Assignment – Look for the string "name" in the listing below and copy every line in which it appears.

++++++++++

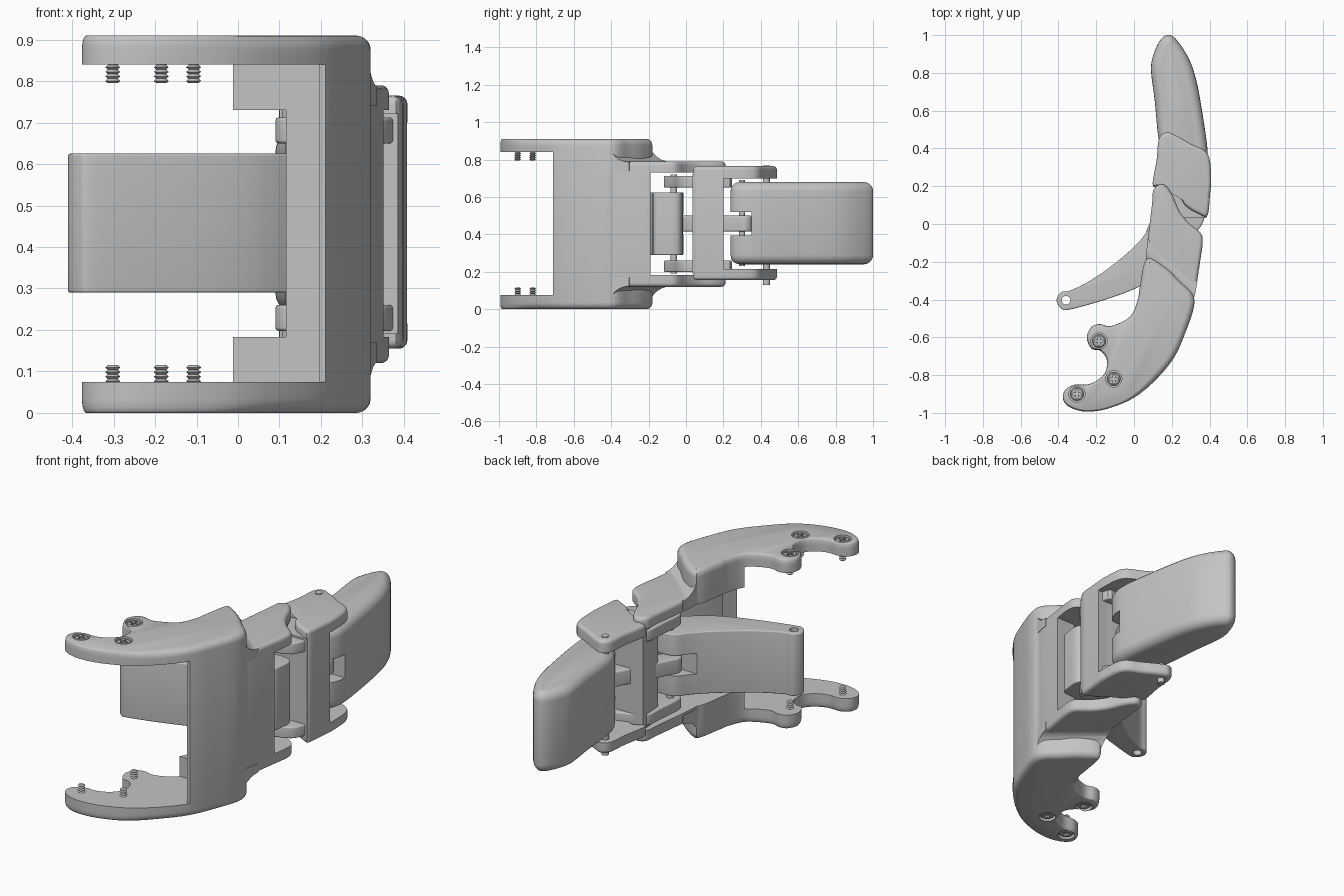
import bpy, bmesh, math
from mathutils import Vector, Matrix

cube = bpy.data.objects.get("Cube")
if cube:
    bpy.data.objects.remove(cube)

MID = 0.455  # height of the mirror plane
grey = bpy.data.materials.new("satin grey")
grey.use_nodes = True
grey.diffuse_color = (0.55, 0.55, 0.55, 1)
grey.node_tree.nodes["Principled BSDF"].inputs["Base Color"].default_value = grey.diffuse_color


def loft(name, layers):
    """Closed solid through equally sized rings of points."""
    bm = bmesh.new()
    rings = [[bm.verts.new(p) for p in ring] for ring in layers]
    n = len(rings[0])
    for a, b in zip(rings, rings[1:]):
        for i in range(n):
            j = (i + 1) % n
            bm.faces.new((a[i], a[j], b[j], b[i]))
    bm.faces.new(rings[0][::-1])
    bm.faces.new(rings[-1])
    mesh = bpy.data.meshes.new(name)
    bm.to_mesh(mesh)
    bm.free()
    mesh.materials.append(grey)
    obj = bpy.data.objects.new(name, mesh)
    bpy.context.collection.objects.link(obj)
    return obj


def smooth(pts, steps=5):
    """Closed curve through the control points."""
    v, out = [Vector(p) for p in pts], []
    n = len(v)
    for i in range(n):
        a, b, c, d = (v[(i + k) % n] for k in (-1, 0, 1, 2))
        for s in range(steps):
            t = s / steps
            out.append(0.5 * (2 * b + (c - a) * t + (2 * a - 5 * b + 4 * c - d) * t * t
                              + (3 * b - a - 3 * c + d) * t ** 3))
    return out


def inset(pts, d, weight):
    out = []
    for i, p in enumerate(pts):
        e = (p - pts[i - 1]).normalized()
        f = (pts[(i + 1) % len(pts)] - p).normalized()
        n = Vector((-e.y - f.y, e.x + f.x)).normalized()
        out.append(p + n * d * weight(p) / max(0.6, n.dot(Vector((-e.y, e.x)))))
    return out


def prism(name, pts, z0, z1, r=0.0, weight=lambda p: 1):
    """Upright solid with rounded upper and lower rims."""
    pts = [Vector(p) for p in pts]
    area = sum(pts[i - 1].x * p.y - p.x * pts[i - 1].y for i, p in enumerate(pts))
    if area < 0:
        pts.reverse()
    if not r:
        steps = [(0, 0)]
    else:
        steps = [(r * (1 - math.sin(a)), r * (1 - math.cos(a)))
                 for a in (k * math.pi / 10 for k in range(6))]
    levels = [(d, z0 + h) for d, h in steps] + [(d, z1 - h) for d, h in reversed(steps)]
    return loft(name, [[(p.x, p.y, z) for p in inset(pts, d, weight)] for d, z in levels])


def circle(x, y, r, n=24):
    return [(x + r * math.cos(k * math.tau / n), y + r * math.sin(k * math.tau / n)) for k in range(n)]


def rod(a, b, r, n=12):
    """Capsule outline from a to b."""
    t = math.atan2(b[1] - a[1], b[0] - a[0])
    return [(c[0] + r * math.cos(t + s + k * math.pi / n), c[1] + r * math.sin(t + s + k * math.pi / n))
            for c, s in ((b, -math.pi / 2), (a, math.pi / 2)) for k in range(n + 1)]


def box(x0, x1, y0, y1):
    return [(x0, y0), (x1, y0), (x1, y1), (x0, y1)]


def combine(obj, other, op="DIFFERENCE"):
    other.hide_render = True
    mod = obj.modifiers.new(op, "BOOLEAN")
    mod.operation, mod.object, mod.solver = op, other, "MANIFOLD"
    bpy.context.view_layer.objects.active = obj
    bpy.ops.object.modifier_apply(modifier=mod.name)
    bpy.data.objects.remove(other)


def flipped(obj, name):
    """Copy mirrored about the middle height."""
    mesh = obj.data.copy()
    mesh.transform(Matrix.Translation((0, 0, 2 * MID)) @ Matrix.Scale(-1, 4, (0, 0, 1)))
    mesh.flip_normals()
    other = bpy.data.objects.new(name, mesh)
    bpy.context.collection.objects.link(other)
    return other


# Base housing: full-height shell plus the lower arms that carry the hinge
shell = [(-0.34, -0.97), (-0.255, -0.993), (-0.13, -0.975), (0.03, -0.9), (0.19, -0.74), (0.27, -0.58),
         (0.32, -0.4), (0.24, -0.3), (0.16, -0.225), (0.066, -0.185), (0.03, -0.34), (0.02, -0.4),
         (-0.02, -0.49), (-0.12, -0.54), (-0.18, -0.53), (-0.225, -0.545), (-0.25, -0.6), (-0.225, -0.66),
         (-0.18, -0.67), (-0.145, -0.715), (-0.15, -0.78), (-0.19, -0.825), (-0.25, -0.85),
         (-0.315, -0.85), (-0.365, -0.88), (-0.375, -0.93)]
arm = [(0.07, -0.3), (0.2, -0.45), (0.285, -0.45), (0.321, -0.37), (0.352, -0.185), (0.364, -0.09),
       (0.35, -0.045), (0.29, 0.005), (0.24, 0.07), (0.2, 0.16), (0.155, 0.21), (0.105, 0.185),
       (0.095, 0.1), (0.077, -0.05), (0.066, -0.185)]
housing = prism("base_housing", smooth(shell), 0, 2 * MID, 0.035,
                lambda p: min(1, max(0.3, 0.3 + (p.x + 0.05) * 4)))
combine(housing, prism("arm", smooth(arm), 0.12, 0.79, 0.02), "UNION")

# Curved shoulder between shell and arm, trimmed to the arm outline
along, across = Vector((0.755, -0.656, 0)), Vector((0.656, 0.755, 0))
curve = [(-0.2, 0.74), (-0.01, 0.74), (-0.01, 0.786), (-0.035, 0.791), (-0.055, 0.799), (-0.075, 0.815),
         (-0.09, 0.835), (-0.105, 0.86), (-0.13, 0.885), (-0.2, 0.885)]
shoulder = loft("shoulder", [[along * t + across * s + Vector((0, 0, z)) for s, z in curve]
                             for t in (0.8, 0.0)])
combine(shoulder, prism("trim", inset(smooth(arm), -0.002, lambda p: 1), 0.1, 0.95), "INTERSECT")
combine(housing, flipped(shoulder, "lower_shoulder"), "UNION")
combine(housing, shoulder, "UNION")

# Hollow inside: open jaw behind a thin outer wall, narrower hinge bay in the thick rear block
jaw = [(-1, -1.2), (0.5, -1.2), (0.5, -0.71), (0.195, -0.71), (0.225, -0.65), (0.25, -0.59), (0.284, -0.48), (-1, -0.48)]
bay = [(-1, -0.5), (0.11, -0.5), (0.15, -0.36), (0.24, -0.19), (0.6, -0.19), (0.6, 0.5), (-1, 0.5)]
combine(housing, prism("jaw_cut", jaw, 0.075, 0.84))
combine(housing, prism("bay_cut", bay, 0.183, 0.73))

# Countersunk screws with threaded ends
parts = [housing]
for i, (x, y) in enumerate([(-0.185, -0.62), (-0.107, -0.82), (-0.302, -0.9)]):
    for z0, z1 in ((0.89, 1), (-0.09, 0.02)):
        combine(housing, prism("sink", circle(x, y, 0.043), z0, z1))
    rings = [(0.018 if k % 2 else 0.012, 0.795 + k * 0.0055) for k in range(9)]
    rings += [(0.014, 0.86), (0.035, 0.88), (0.035, 0.901), (0.029, 0.906)]
    screw = loft("screw_%d" % (i + 1), [[(px, py, z) for px, py in circle(x, y, r)] for r, z in rings])
    for a, b in ((0.022, 0.006), (0.006, 0.022)):
        combine(screw, prism("cross", box(x - a, x + a, y - b, y + b), 0.892, 0.95))
    parts += [screw, flipped(screw, "lower_screw_%d" % (i + 1))]

# Middle segment: fork with a solid web across its lower end
middle_line = [(0.1, 0.2), (0.12, 0.34), (0.132, 0.45), (0.17, 0.485), (0.215, 0.472), (0.3, 0.425),
               (0.39, 0.372), (0.408, 0.25), (0.402, 0.15), (0.388, 0.045), (0.34, 0.055),
               (0.27, 0.1), (0.22, 0.185), (0.165, 0.22)]
middle = prism("middle_segment", smooth(middle_line), 0.155, 0.765, 0.02)
fork = [(-0.1, -0.1), (0.31, -0.1), (0.35, 0.2), (0.6, 0.2), (0.6, 0.7), (-0.1, 0.7)]
combine(middle, prism("fork_cut", fork, 0.215, 0.7))
web_line = [(0.125, 0.06), (0.16, 0.035), (0.386, 0.035), (0.398, 0.19), (0.33, 0.2), (0.115, 0.2)]
web = prism("middle_web", web_line, 0.19, 0.722)
lug_line = [(0.1, -0.1), (0.14, -0.118), (0.18, -0.1), (0.25, -0.065), (0.34, -0.03), (0.378, 0.05),
            (0.38, 0.12), (0.37, 0.235), (0.3, 0.24), (0.17, 0.2), (0.11, 0.16), (0.1, 0.05), (0.09, -0.06)]
lug = prism("upper_hinge_lug", smooth(lug_line, 3), 0.65, 0.712, 0.008)
parts += [middle, web, lug, flipped(lug, "lower_hinge_lug")]

# Fingertip segment with a slot for the connecting rod
tip_line = [(0.132, 0.44), (0.11, 0.65), (0.09, 0.82), (0.108, 0.91), (0.14, 0.975), (0.177, 1.0),
            (0.22, 0.982), (0.288, 0.88), (0.33, 0.76), (0.365, 0.57), (0.39, 0.38), (0.38, 0.29),
            (0.34, 0.24), (0.25, 0.26), (0.17, 0.36)]
tip = prism("fingertip", smooth(tip_line), 0.24, 0.68, 0.05)
combine(tip, prism("tip_slot", box(0, 0.6, 0.1, 0.35), 0.395, 0.52))
parts.append(tip)

# Drive link with a hole at the free end, a broad outer end and a slot at the hinge
link_line = [(-0.33, -0.35), (-0.2, -0.28), (-0.06, -0.175), (0.03, -0.09), (0.08, -0.03), (0.135, -0.015),
             (0.22, -0.018), (0.31, -0.022), (0.343, -0.05), (0.342, -0.11), (0.325, -0.17), (0.25, -0.185),
             (0.18, -0.225), (0.09, -0.295), (0.0, -0.345), (-0.15, -0.4),
             (-0.34, -0.453), (-0.385, -0.447), (-0.41, -0.405), (-0.385, -0.36)]
link = prism("drive_link", smooth(link_line), 0.29, 0.625, 0.006)
combine(link, prism("link_hole", circle(-0.36, -0.404, 0.023), 0, 1))
combine(link, prism("link_slot", box(0.0, 0.19, -0.11, 0.1), 0.4, 0.51))
parts.append(link)

# Connecting rod and hinge pins
parts.append(prism("connecting_rod", rod((0.11, -0.045), (0.3, 0.31), 0.045), 0.415, 0.5, 0.01))
for name, x, y, z0, z1, r in [("link_pin", 0.14, -0.065, 0.19, 0.72, 0.018),
                              ("knuckle_pin", 0.147, 0.155, 0.125, 0.785, 0.016),
                              ("rod_pin", 0.3, 0.3, 0.23, 0.69, 0.016),
                              ("fingertip_pin", 0.18, 0.43, 0.13, 0.769, 0.019)]:
    parts.append(prism(name, circle(x, y, r), z0, z1))

# Smooth curved faces, keep crisp edges
bpy.ops.object.select_all(action="DESELECT")
for obj in parts:
    obj.select_set(True)
bpy.context.view_layer.objects.active = housing
bpy.ops.object.shade_smooth_by_angle(angle=math.radians(32))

++++++++++

Response below –
def loft(name, layers):
    mesh = bpy.data.meshes.new(name)
    obj = bpy.data.objects.new(name, mesh)
def prism(name, pts, z0, z1, r=0.0, weight=lambda p: 1):
    return loft(name, [[(p.x, p.y, z) for p in inset(pts, d, weight)] for d, z in levels])
    bpy.ops.object.modifier_apply(modifier=mod.name)
def flipped(obj, name):
    other = bpy.data.objects.new(name, mesh)
for name, x, y, z0, z1, r in [("link_pin", 0.14, -0.065, 0.19, 0.72, 0.018),
    parts.append(prism(name, circle(x, y, r), z0, z1))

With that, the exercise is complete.